Progressives have it easy. Confronted with contrary facts or unassailable opinions, they need only cry “Koch Brothers,” “Republican talking points,” or play aggrieved victim.
They can hound Condoleeza Rice from the speaker’s platform by claiming hurt feelings. Disrupt a conservative speaker at Yale Law School, then “object to the presence of police as creating an unsafe environment.” Accuse a 42-ton rock of racism and the chancellor will truck if off campus, as at UW-Madison last summer.
Now the Woke posse is trying to hogtie a student survey that attempts to quantify how free is speech at Wisconsin’s public universities. The interim chancellor at UW-Whitewater resigned rather than have his campus exposed as a cynosure of Leftist groupthink. Student government leaders like the anti-police regime at UW-Madison also want the survey … canceled.
The question arises, what are they afraid of? (Answer: Exposure!) In January 2021, the UW’s Thompson Center found that “undergraduate students at the University of Wisconsin’s flagship campus … appear to be fairly hostile to First Amendment principles.” Why? Because “an overwhelming majority of them [75%] identified as politically liberal.”
Sure enough, the Menard Center at UW-Stout was seeded by a donation from Charles Koch. Because conservatives hate free speech, doncha know! The survey’s lead professor tells the Wisconsin State Journal “It might help people to understand the center for me to say I’m a liberal professor being funded by a conservative donor to run a nonpartisan center.” Sorry, professor. Our guess is that it won’t help.
We understand push polling, which telegraphs the answer by the shaping of the question. We ask our platinum subscribers to tell the Werkes if the survey’s questions are biased:
• When thinking about an issue, I consider as many different views and opinions as possible.
• It is easier for me to tune in to viewpoints I agree with than to viewpoints I don’t agree with.

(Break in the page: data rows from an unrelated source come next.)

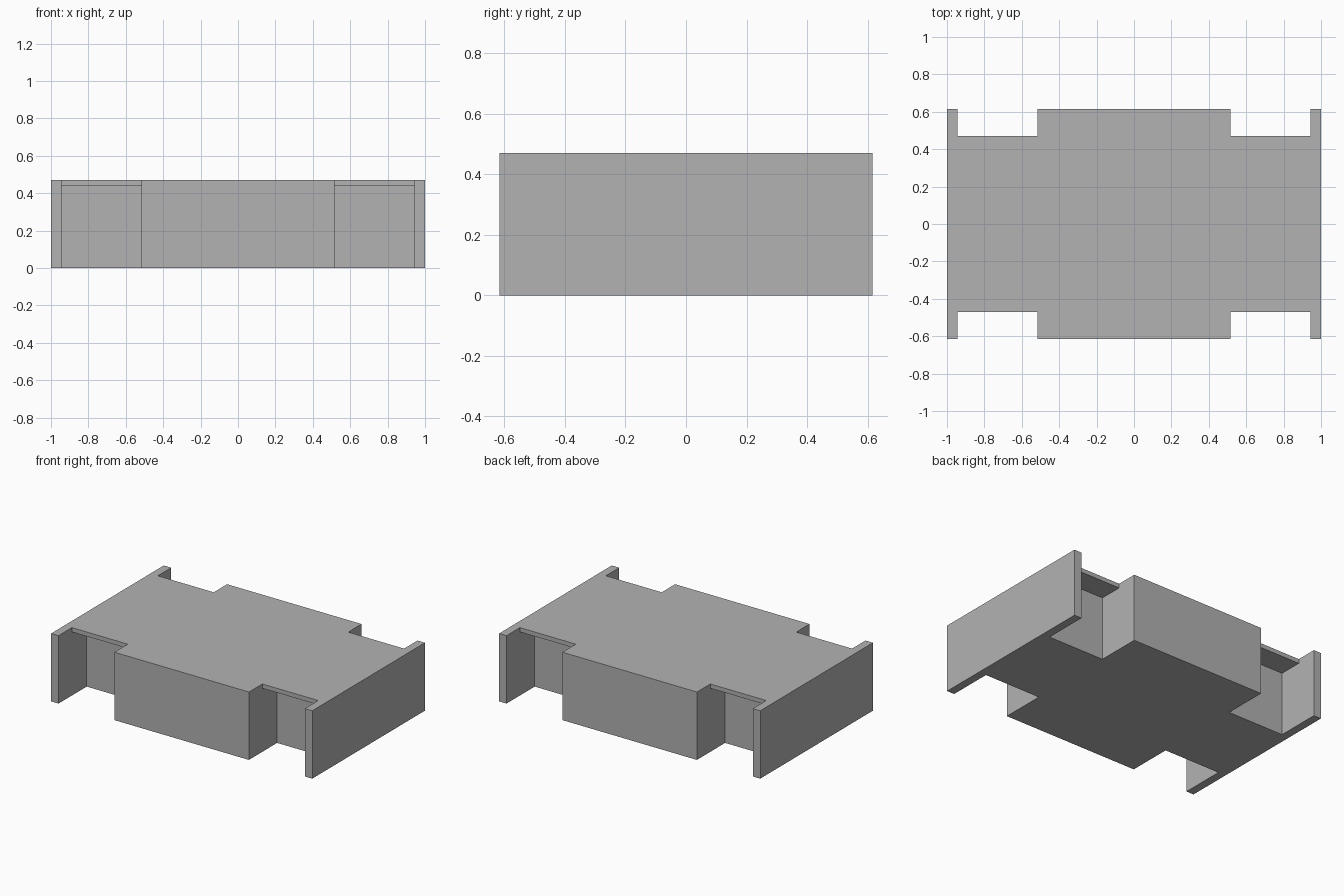
import bpy, bmesh

cube = bpy.data.objects.get("Cube")
if cube:
    bpy.data.objects.remove(cube, do_unlink=True)

LENGTH, DEPTH, HEIGHT = 2.0, 1.232, 0.47
BAY_INNER, BAY_OUTER = 0.515, 0.943      # x range of each bay
BAY_BACK, LIP_EDGE, LIP_BOTTOM = 0.308, 0.47, 0.44

grey = bpy.data.materials.new("plain grey")
grey.use_nodes = True
grey.diffuse_color = (0.448, 0.448, 0.448, 1)
grey.node_tree.nodes["Principled BSDF"].inputs["Base Color"].default_value = grey.diffuse_color


def make_object(name, bm):
    bmesh.ops.recalc_face_normals(bm, faces=bm.faces)
    mesh = bpy.data.meshes.new(name)
    bm.to_mesh(mesh)
    bm.free()
    mesh.materials.append(grey)
    obj = bpy.data.objects.new(name, mesh)
    bpy.context.collection.objects.link(obj)
    return obj


# Main block
bm = bmesh.new()
bmesh.ops.create_cube(bm, size=1)
for v in bm.verts:
    v.co.x *= LENGTH
    v.co.y *= DEPTH
    v.co.z = (v.co.z + 0.5) * HEIGHT
body = make_object("body", bm)

# Four stepped bays: deep below, shallow through the thin top lip
profile = [(BAY_BACK, -0.1), (0.8, -0.1), (0.8, 0.6),
           (LIP_EDGE, 0.6), (LIP_EDGE, LIP_BOTTOM), (BAY_BACK, LIP_BOTTOM)]
bm = bmesh.new()
for sx in (-1, 1):
    for sy in (-1, 1):
        face = bm.faces.new([bm.verts.new((sx * BAY_INNER, sy * y, z)) for y, z in profile])
        swept = bmesh.ops.extrude_face_region(bm, geom=[face])["geom"]
        moved = [g for g in swept if isinstance(g, bmesh.types.BMVert)]
        bmesh.ops.translate(bm, verts=moved, vec=(sx * (BAY_OUTER - BAY_INNER), 0, 0))
        # the starting face remains as the inner cap of the swept solid
        if not face.is_valid:
            continue
bmesh.ops.holes_fill(bm, edges=bm.edges, sides=0)
cutter = make_object("bay_cutter", bm)
cutter.hide_render = True

# Carve the bays, then drop the cutter
cut = body.modifiers.new("bays", "BOOLEAN")
cut.operation = "DIFFERENCE"
cut.solver = "EXACT"
cut.object = cutter
bpy.context.view_layer.objects.active = body
body.select_set(True)
bpy.ops.object.modifier_apply(modifier=cut.name)
bpy.data.objects.remove(cutter, do_unlink=True)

• I reconsider my opinions when presented with new evidence.
• If a required reading assignment … includes content that some students believe is harmful to a particular identity group, should the professor drop the reading/assignment as a requirement?
• Student groups often invite speakers to campus to express their views on a range of topics. If some students perceive a speaker’s message as offensive or biased against certain groups of people, do you think university administrators should disinvite the speaker?

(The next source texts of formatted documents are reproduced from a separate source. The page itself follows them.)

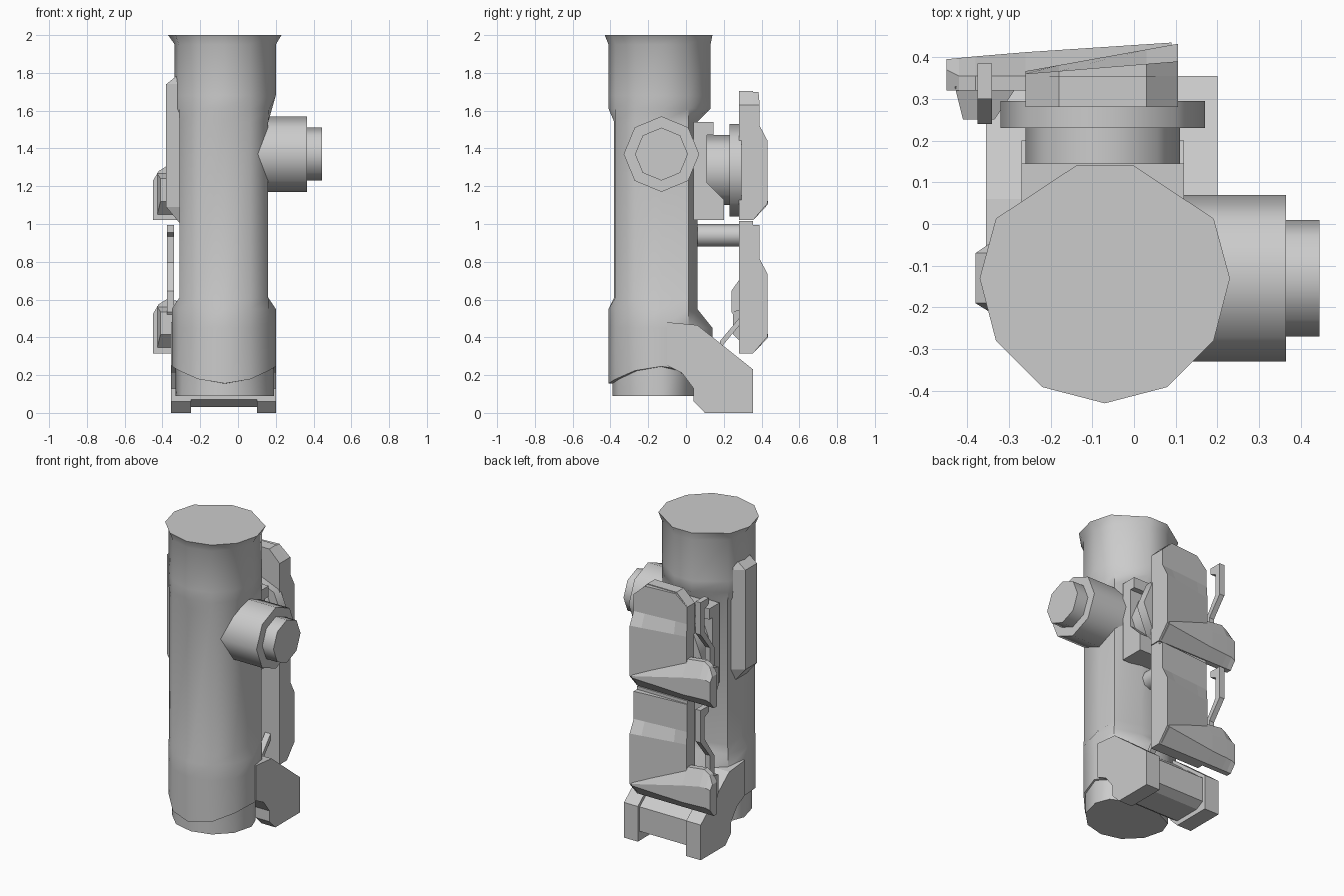
import bpy, bmesh
from math import sin, cos, pi, radians

if "Cube" in bpy.data.objects:
    bpy.data.objects.remove(bpy.data.objects["Cube"])


def loft(name, sections, smooth=False):
    """Skin a list of equal-length closed 3D sections and cap both ends."""
    bm = bmesh.new()
    rings = [[bm.verts.new(p) for p in s] for s in sections]
    n = len(rings[0])
    for a, b in zip(rings, rings[1:]):
        for i in range(n):
            j = (i + 1) % n
            bm.faces.new((a[i], a[j], b[j], b[i]))
    bm.faces.new(rings[0])
    bm.faces.new(rings[-1][::-1])
    bmesh.ops.recalc_face_normals(bm, faces=bm.faces)
    me = bpy.data.meshes.new(name)
    bm.to_mesh(me)
    bm.free()
    ob = bpy.data.objects.new(name, me)
    bpy.context.collection.objects.link(ob)
    if smooth:
        bpy.ops.object.select_all(action='DESELECT')
        ob.select_set(True)
        bpy.context.view_layer.objects.active = ob
        bpy.ops.object.shade_smooth_by_angle(angle=radians(50))
    return ob


def prism_x(name, profile, x0, x1, smooth=False):
    """Extrude a (y, z) profile along x."""
    return loft(name, [[(x, y, z) for y, z in profile] for x in (x0, x1)], smooth)


def prism_y(name, profile, y0, y1, smooth=False):
    """Extrude an (x, z) profile along y."""
    return loft(name, [[(x, y, z) for x, z in profile] for y in (y0, y1)], smooth)


def octagon(cu, cv, r, n=8):
    return [(cu + r * cos(2 * pi * i / n), cv + r * sin(2 * pi * i / n)) for i in range(n)]


# Main column: eleven-sided rings fitted to (z, x0, x1, y0, y1) extents
UX = [0, .5, .87, 1, .87, .23, -.23, -.87, -1, -.87, -.5]
UY = [-1, -.87, -.5, 0, .53, 1, 1, .53, 0, -.5, -.87]
CX, CY = -.07, -.13
BODY = (-.35, .20, -.41, .14)


def ring(z, x0, x1, y0, y1, wave=0):
    return [(CX + u * (x1 - CX if u > 0 else CX - x0),
             CY + v * (y1 - CY if v > 0 else CY - y0),
             z + wave * u * u) for u, v in zip(UX, UY)]


def flat_ring(z, x0, x1, y0, y1):
    """Full body ring with its four sides shaved flat to the extents."""
    return [(min(max(x, x0), x1), min(max(y, y0), y1), z) for x, y, z in ring(z, *BODY)]


NECK = (-.31, .16, -.38, .06)
loft("column", [
    ring(.09, -.33, .19, -.39, .04),
    ring(.155, -.33, .19, -.39, .04, .09),
    ring(.156, *BODY, .09),
    ring(.45, *BODY),
    flat_ring(.55, -.35, .20, -.41, .06),
    flat_ring(.61, *NECK),
    flat_ring(1.54, *NECK),
    flat_ring(1.61, -.335, .18, -.41, .13),
    flat_ring(1.68, -.335, .20, -.41, .13),
    flat_ring(1.95, -.335, .20, -.41, .13),
    ring(2.0, -.37, .23, -.43, .14)], smooth=True)

# Raised boss on the left side of the column
loft("left_boss", [[(-.25, -.27, z), (x, -.19, z), (x, -.07, z), (-.25, .02, z)]
                   for z, x in ((1.0, -.305), (1.09, -.38), (1.74, -.38), (1.78, -.33))])

# Side outlet with a smaller cap
prism_x("side_outlet", octagon(-.13, 1.37, .2), .08, .365, smooth=True)
prism_x("side_outlet_cap", octagon(-.13, 1.37, .14), .36, .445, smooth=True)

# Base foot: two full cheeks and a slightly recessed middle
cheek = [(-.1, .48), (.06, .465), (.355, .23), (.355, 0), (.1, 0),
         (.04, .06), (.04, .13), (-.02, .21), (-.1, .25)]
middle = [(-.1, .45), (.06, .44), (.335, .22), (.335, .06), (.28, .03), (.1, .03),
          (.04, .07), (.04, .13), (-.02, .21), (-.1, .25)]
prism_x("foot_cheek_right", cheek, .10, .20)
prism_x("foot_cheek_left", cheek, -.355, -.25)
prism_x("foot_middle", middle, -.25, .10)
prism_x("foot_strut", [(.18, .34), (.28, .46), (.28, .50), (.18, .38)], .0, .04)

# Mount between column and back plate
prism_x("mount_block", [(.04, 1.54), (.145, 1.54), (.145, 1.47), (.11, 1.47), (.11, 1.22),
                        (.2, 1.13), (.2, 1.02), (.04, 1.02)], -.27, .12)
prism_y("mount_hub", octagon(-.075, 1.285, .185), .10, .235, smooth=True)
prism_y("mount_disc", octagon(-.075, 1.285, .245), .23, .295, smooth=True)
prism_y("lower_pin", octagon(-.075, .94, .06), .03, .29, smooth=True)

# Two stacked back plates, each with an arm, hook and clip strap
PLATE = [(.28, 0), (.355, 0), (.432, .09), (.432, .42), (.39, .50), (.39, .68),
         (.355, .68), (.355, .70), (.28, .70)]


def plate_section(x, z0, top):
    k = 1 - .85 * (.105 - x) / .365     # outer face leans inwards to the left
    return [(x, .355 + (y - .355) * k if y > .355 else y, z0 + min(z, top)) for y, z in PLATE]


for label, z0, chamfered in (("lower", .315, False), ("upper", 1.02, True)):
    corner, top = (.61, .685) if chamfered else (.70, .70)
    loft(label + "_plate", [plate_section(x, z0, t) for x, t in
                            ((.105, corner), (.03, top), (-.18, top), (-.26, corner))])

    # Arm widens from the right edge to the left end, with a sloped upper face
    loft(label + "_arm", [[(x, .32, z0), (x, .355, z0), (x, yo, z0 + lo), (x, yo, z0 + hi),
                           (x, yt, z0 + zt), (x, .32, z0 + zt)]
                          for x, yo, lo, hi, yt, zt in (
                              (.09, .435, .085, .095, .42, .11),
                              (-.26, .412, .06, .17, .355, .27),
                              (-.38, .402, .06, .19, .355, .285),
                              (-.42, .398, .06, .19, .355, .26),
                              (-.45, .395, .05, .18, .37, .21))])

    # Tapered hook in front of the arm
    loft(label + "_hook", [[(x, y, z0 + z) for x, z in ((xl, zl), (xr, zl), (xr, zh), (xl, zh))]
                           for y, xl, xr, zl, zh in ((.33, -.43, -.28, .02, .25),
                                                     (.25, -.41, -.335, .10, .22))])

    # Bent clip strap with a small lip at the top
    strap = [(.385, .68), (.385, .47), (.29, .35), (.29, .20), (.35, .12), (.31, .12),
             (.24, .22), (.24, .33), (.345, .48), (.345, .62), (.30, .64), (.30, .68)]
    prism_x(label + "_strap", [(y, z0 + z) for y, z in strap], -.375, -.34)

Bottom Line to Prof. Charles Franklin, who runs the esteemed Marquette Law School poll: “Simply raising the issue offends some.”